After today's win, the Braves are 55-53, five games behind San Francisco in the wild card standings and 6.5 games behind the Phillies in the NL East. The Braves have outscored their opponents by 27 runs on the season, a margin that ought to leave the team two games better than their actual record at 57-51. This imaginary Braves team with a record to match its run differential would be only three games out of the wild card and with fewer teams to vault to get to October.
Normally, the conclusion would be that the Braves have been unlucky and they stand a slightly better chance of making the playoffs than a normal team in their position. Unfortunately, this whole "we're unlucky and that luck will even out" mantra has become an annual refrain. The Braves have been two games below their expected record; they were six games below last year and five games below in 2006 and 2007. In other words, this is the fourth straight year in which the Braves have been "unlucky" by having a record that is poorer than their run differential. At a certain point, we have to look at explanations other than luck? How long are we going to have to wait for a season in which Atlanta wins a crazy share of one-run games and outperforms their actual merit?
So what's the explanation for why the Braves have consistently underperformed their expected records? Normally, one would point the finger at the bullpen, since it has a disproportionate impact on a team's performance in close games and a bad record in close games is the surest way to fail to match an expected record. While there have certainly been years in which a bad bullpen has hurt the Braves, this year is not one of those years. The pen hasn't been dominant, but it's at least a tad over average, so it wouldn't explain why the team has been unlucky. Sure enough, the Braves are 6-3 in extra innings and 18-15 in one-run games, so the miserable failings in close games have not popped up this year. (Did you know that the Braves were 48-88 in one-run games from 2006-08? 40 games under .500 in games that are supposed to be a coin flip? Yeesh.) We have to look somewhere else.
I'm loathe to attribute a big role to any baseball manager because the tactical aspects of the position are colossally overrated, certainly compared to football or basketball coaches.

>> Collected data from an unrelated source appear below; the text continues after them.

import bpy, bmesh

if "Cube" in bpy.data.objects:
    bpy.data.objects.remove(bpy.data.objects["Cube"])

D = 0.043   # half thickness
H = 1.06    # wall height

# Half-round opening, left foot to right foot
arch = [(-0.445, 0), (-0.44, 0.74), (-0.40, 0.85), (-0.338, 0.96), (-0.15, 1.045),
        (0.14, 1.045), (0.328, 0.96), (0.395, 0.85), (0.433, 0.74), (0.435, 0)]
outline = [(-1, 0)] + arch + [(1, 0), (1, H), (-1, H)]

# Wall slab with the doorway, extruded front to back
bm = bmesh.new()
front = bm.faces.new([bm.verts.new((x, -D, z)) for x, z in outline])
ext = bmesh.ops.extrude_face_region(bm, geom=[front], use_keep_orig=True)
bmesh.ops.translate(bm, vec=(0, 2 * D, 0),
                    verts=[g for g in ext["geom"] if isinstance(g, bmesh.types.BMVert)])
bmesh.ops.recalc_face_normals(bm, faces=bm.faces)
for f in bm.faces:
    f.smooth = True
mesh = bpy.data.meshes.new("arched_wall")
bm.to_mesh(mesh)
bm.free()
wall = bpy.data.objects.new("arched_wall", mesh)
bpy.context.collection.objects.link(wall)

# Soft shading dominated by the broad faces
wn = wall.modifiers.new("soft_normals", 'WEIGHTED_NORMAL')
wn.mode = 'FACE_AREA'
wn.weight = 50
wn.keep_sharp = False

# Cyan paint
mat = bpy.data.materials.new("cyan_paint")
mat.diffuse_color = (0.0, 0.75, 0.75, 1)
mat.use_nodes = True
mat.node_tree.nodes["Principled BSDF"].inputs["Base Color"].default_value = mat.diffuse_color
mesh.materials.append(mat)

I'm also loathe to ever say anything negative about Bobby Cox, the best coach/manager that this city has seen, full stop. With those two caveats out of the way, are we hamstrung by a manager making tactical mistakes in tight games? Does anyone else have a better explanation for why the Braves are underperforming their expected record for the fourth year running? The sample size is getting a little big to be a fluke. I'm honestly open to any thoughts from the peanut gallery. I prefer any explanation other than "it's Bobby's fault." Bonus points for assigning blame to Kent Hrbek, Ed Sprague, Jim Leyritz, or Brad Ausmus.